Exercise - Within this material, how many lines include the word "open"? Answer with a number and nothing more.

Dataset extract -
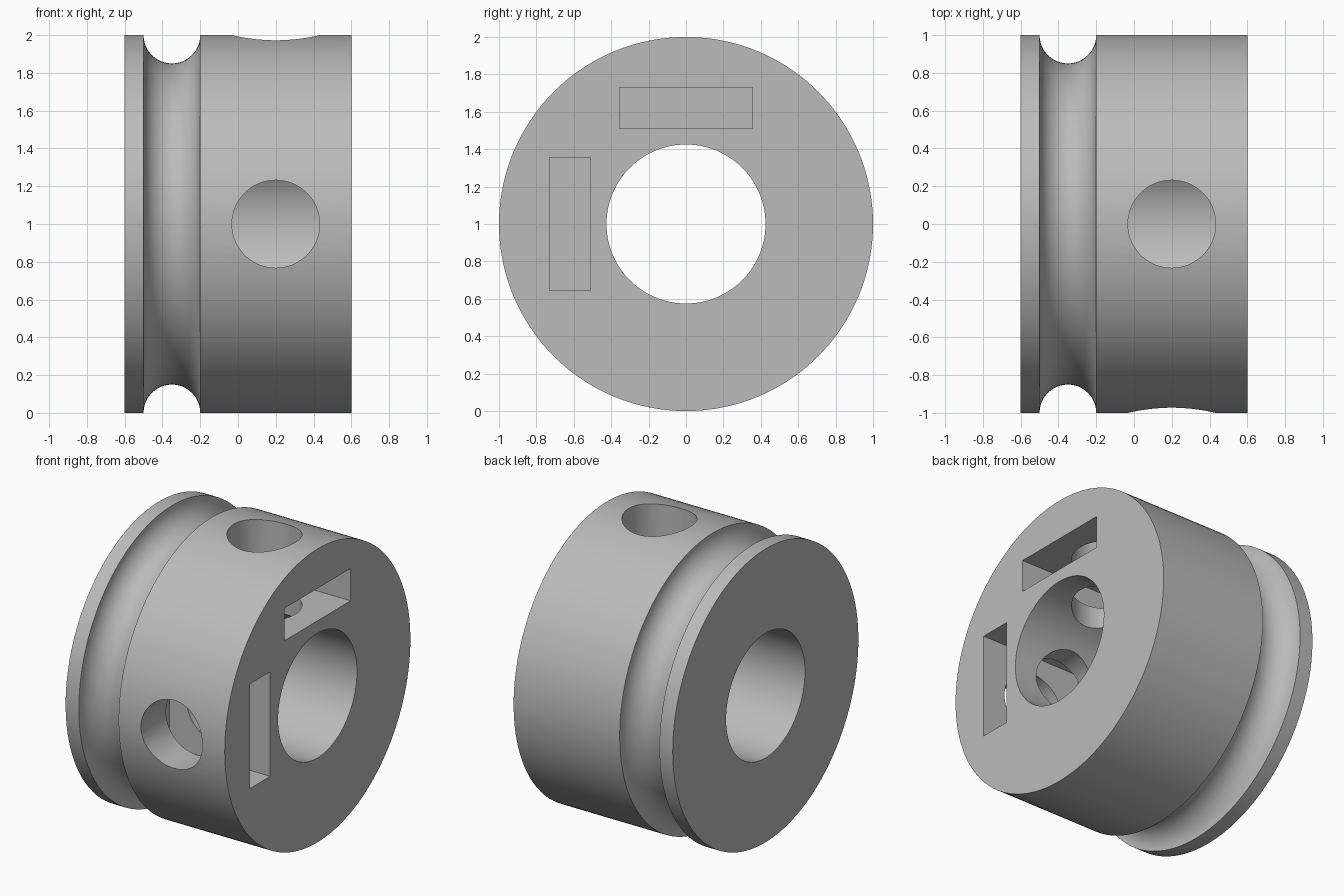
import bpy
import bmesh
from math import pi, sin, cos
from mathutils import Matrix, Vector

cube = bpy.data.objects.get("Cube")
if cube:
    bpy.data.objects.remove(cube, do_unlink=True)

CENTRE = Vector((0, 0, 1))
SEGMENTS = 144

grey = bpy.data.materials.new("plain_grey")
grey.use_nodes = True
grey.diffuse_color = (0.5, 0.5, 0.5, 1)
grey.node_tree.nodes["Principled BSDF"].inputs["Base Color"].default_value = (0.5, 0.5, 0.5, 1)


def add_object(name, bm):
    bmesh.ops.recalc_face_normals(bm, faces=bm.faces)
    mesh = bpy.data.meshes.new(name)
    bm.to_mesh(mesh)
    bm.free()
    obj = bpy.data.objects.new(name, mesh)
    mesh.materials.append(grey)
    bpy.context.collection.objects.link(obj)
    return obj


def lathe(name, profile):
    """Turn a closed (x, radius) profile around the wheel axis."""
    bm = bmesh.new()
    rings = []
    for i in range(SEGMENTS):
        a = 2 * pi * i / SEGMENTS
        rings.append([bm.verts.new((x, r * sin(a), 1 + r * cos(a))) for x, r in profile])
    for i, ring in enumerate(rings):
        after = rings[(i + 1) % SEGMENTS]
        for j in range(len(profile)):
            k = (j + 1) % len(profile)
            bm.faces.new((ring[j], ring[k], after[k], after[j]))
    return add_object(name, bm)


def screw_hole(name, turn):
    """Radial cylinder reaching from the bore to outside the rim."""
    bm = bmesh.new()
    place = Matrix.Translation(CENTRE) @ turn @ Matrix.Translation((0.2, 0, 0.65))
    bmesh.ops.create_cone(bm, cap_ends=True, segments=64, radius1=0.232,
                          radius2=0.232, depth=1.1, matrix=place)
    return add_object(name, bm)


def nut_slot(name, turn):
    """Box pocket open on the end face and crossing the screw hole."""
    bm = bmesh.new()
    place = (Matrix.Translation(CENTRE) @ turn @ Matrix.Translation((0.27, 0, 0.62))
             @ Matrix.Diagonal((0.86, 0.712, 0.22, 1)))
    bmesh.ops.create_cube(bm, size=1, matrix=place)
    return add_object(name, bm)


# Wheel body with a round belt groove and a central bore
groove = [(-0.35 - 0.15 * cos(pi * i / 24), 1 - 0.15 * sin(pi * i / 24)) for i in range(25)]
wheel = lathe("grooved_wheel",
              [(-0.6, 0.425), (-0.6, 1)] + groove + [(0.6, 1), (0.6, 0.425)])

# Screw holes and nut slots at the top and the front
for side, angle in (("top", 0), ("front", pi / 2)):
    turn = Matrix.Rotation(angle, 4, "X")
    for cutter in (screw_hole(side + "_screw_hole", turn), nut_slot(side + "_nut_slot", turn)):
        bpy.context.view_layer.objects.active = wheel
        mod = wheel.modifiers.new(cutter.name, "BOOLEAN")
        mod.operation = "DIFFERENCE"
        mod.solver = "EXACT"
        mod.object = cutter
        bpy.ops.object.modifier_apply(modifier=mod.name)
        bpy.data.objects.remove(cutter, do_unlink=True)

# Smooth round surfaces, crisp rims
for obj in bpy.context.selected_objects:
    obj.select_set(False)
wheel.select_set(True)
bpy.context.view_layer.objects.active = wheel
bpy.ops.object.shade_smooth_by_angle(angle=pi / 6)
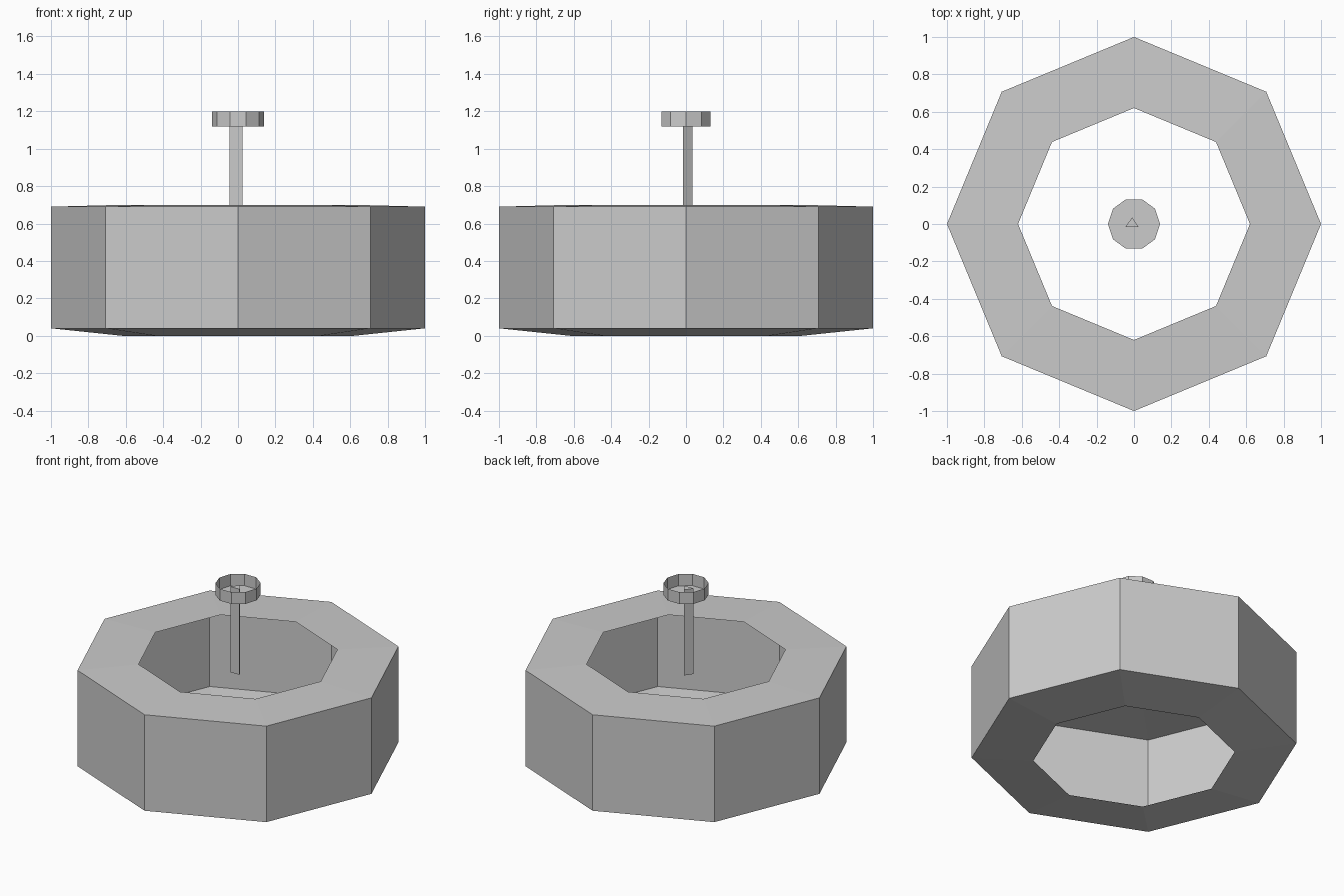
import bpy, bmesh, math

if "Cube" in bpy.data.objects:
    bpy.data.objects.remove(bpy.data.objects["Cube"])


def polygon(sides, r, z, start=0.0):
    return [(r * math.cos(start + i * math.tau / sides),
             r * math.sin(start + i * math.tau / sides), z) for i in range(sides)]


def loft(name, rings, cap_start=False, cap_end=False):
    """Flat-faced skin through a list of equal-sided rings."""
    bm = bmesh.new()
    loops = [[bm.verts.new(p) for p in ring] for ring in rings]
    n = len(loops[0])
    for a, b in zip(loops, loops[1:]):
        for i in range(n):
            j = (i + 1) % n
            bm.faces.new((a[i], a[j], b[j], b[i]))
    if cap_start:
        bm.faces.new(loops[0][::-1])
    if cap_end:
        bm.faces.new(loops[-1])
    mesh = bpy.data.meshes.new(name)
    bm.to_mesh(mesh)
    bm.free()
    obj = bpy.data.objects.new(name, mesh)
    bpy.context.collection.objects.link(obj)
    return obj


# Hollow octagonal shell, open in the middle at top and bottom
profile = [(0.62, 0.0), (1.0, 0.04), (1.0, 0.69), (0.62, 0.70)]
loft("octagonal_shell", [polygon(8, r, z) for r, z in profile])

# Floating three-sided stem reaching into the cup
section = [(-0.046, -0.016), (0.024, -0.016), (-0.01, 0.035)]
loft("stem", [[(x, y, z) for x, y in section] for z in (0.59, 1.17)], True, True)

# Shallow ten-sided cup, open at the top
loft("cup", [polygon(10, 0.139, z) for z in (1.12, 1.20)], cap_start=True)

Exercise solution - 3